> **Instructions to follow**
Copy out each line of the data that holds the word "name".

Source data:

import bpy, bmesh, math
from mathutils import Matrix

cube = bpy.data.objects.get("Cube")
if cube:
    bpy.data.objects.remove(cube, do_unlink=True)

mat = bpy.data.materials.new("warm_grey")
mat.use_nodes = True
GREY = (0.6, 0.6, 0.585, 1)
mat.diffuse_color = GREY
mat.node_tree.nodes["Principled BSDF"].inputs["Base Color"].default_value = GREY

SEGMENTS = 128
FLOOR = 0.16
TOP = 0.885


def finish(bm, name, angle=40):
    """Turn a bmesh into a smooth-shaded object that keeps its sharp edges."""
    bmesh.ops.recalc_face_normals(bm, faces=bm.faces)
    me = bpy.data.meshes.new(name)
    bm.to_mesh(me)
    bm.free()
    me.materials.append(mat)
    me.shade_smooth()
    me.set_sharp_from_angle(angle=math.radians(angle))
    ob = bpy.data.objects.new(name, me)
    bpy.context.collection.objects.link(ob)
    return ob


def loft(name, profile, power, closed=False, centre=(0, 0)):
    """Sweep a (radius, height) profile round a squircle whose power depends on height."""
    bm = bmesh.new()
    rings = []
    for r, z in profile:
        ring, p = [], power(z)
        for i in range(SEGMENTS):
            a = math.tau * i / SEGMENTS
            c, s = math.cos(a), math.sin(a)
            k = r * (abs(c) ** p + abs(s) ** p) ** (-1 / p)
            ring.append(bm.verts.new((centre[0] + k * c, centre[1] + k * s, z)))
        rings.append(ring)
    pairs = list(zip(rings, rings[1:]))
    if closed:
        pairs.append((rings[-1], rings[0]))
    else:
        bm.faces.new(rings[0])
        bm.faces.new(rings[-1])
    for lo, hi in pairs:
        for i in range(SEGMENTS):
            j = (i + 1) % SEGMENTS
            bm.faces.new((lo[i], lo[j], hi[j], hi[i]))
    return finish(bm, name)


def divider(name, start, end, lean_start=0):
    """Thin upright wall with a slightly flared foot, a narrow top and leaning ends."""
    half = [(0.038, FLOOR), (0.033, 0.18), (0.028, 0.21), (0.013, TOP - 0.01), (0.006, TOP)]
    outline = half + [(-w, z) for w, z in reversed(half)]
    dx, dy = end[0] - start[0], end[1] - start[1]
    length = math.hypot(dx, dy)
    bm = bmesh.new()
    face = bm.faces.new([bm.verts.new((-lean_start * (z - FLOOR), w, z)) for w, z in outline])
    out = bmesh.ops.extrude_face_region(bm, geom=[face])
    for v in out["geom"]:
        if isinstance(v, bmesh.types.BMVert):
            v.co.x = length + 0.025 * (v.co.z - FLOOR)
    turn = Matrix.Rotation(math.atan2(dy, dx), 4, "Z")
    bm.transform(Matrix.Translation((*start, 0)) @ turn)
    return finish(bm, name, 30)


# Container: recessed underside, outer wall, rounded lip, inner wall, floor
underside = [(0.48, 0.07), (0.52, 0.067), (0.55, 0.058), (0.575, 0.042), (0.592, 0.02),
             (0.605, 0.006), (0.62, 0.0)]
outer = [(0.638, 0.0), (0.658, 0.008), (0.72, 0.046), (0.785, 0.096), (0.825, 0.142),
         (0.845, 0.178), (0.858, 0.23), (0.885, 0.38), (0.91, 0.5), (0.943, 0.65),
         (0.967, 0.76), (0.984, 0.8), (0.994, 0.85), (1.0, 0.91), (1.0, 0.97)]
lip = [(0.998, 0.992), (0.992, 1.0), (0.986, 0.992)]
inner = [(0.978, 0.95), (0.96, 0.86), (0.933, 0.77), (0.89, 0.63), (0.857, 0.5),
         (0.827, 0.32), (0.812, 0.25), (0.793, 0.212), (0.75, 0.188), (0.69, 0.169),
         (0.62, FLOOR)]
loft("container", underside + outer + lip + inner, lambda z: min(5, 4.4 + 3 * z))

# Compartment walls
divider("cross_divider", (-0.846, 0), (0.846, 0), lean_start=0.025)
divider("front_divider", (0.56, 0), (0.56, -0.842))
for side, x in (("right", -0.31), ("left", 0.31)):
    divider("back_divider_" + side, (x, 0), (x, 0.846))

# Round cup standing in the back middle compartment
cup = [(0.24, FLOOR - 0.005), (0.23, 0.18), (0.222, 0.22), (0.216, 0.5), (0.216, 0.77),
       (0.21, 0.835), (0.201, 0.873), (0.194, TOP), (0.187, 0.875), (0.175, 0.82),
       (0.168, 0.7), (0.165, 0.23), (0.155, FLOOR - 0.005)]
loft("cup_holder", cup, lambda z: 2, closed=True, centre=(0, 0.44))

> **Result of this task**
def finish(bm, name, angle=40):
    me = bpy.data.meshes.new(name)
    ob = bpy.data.objects.new(name, me)
def loft(name, profile, power, closed=False, centre=(0, 0)):
    return finish(bm, name)
def divider(name, start, end, lean_start=0):
    return finish(bm, name, 30)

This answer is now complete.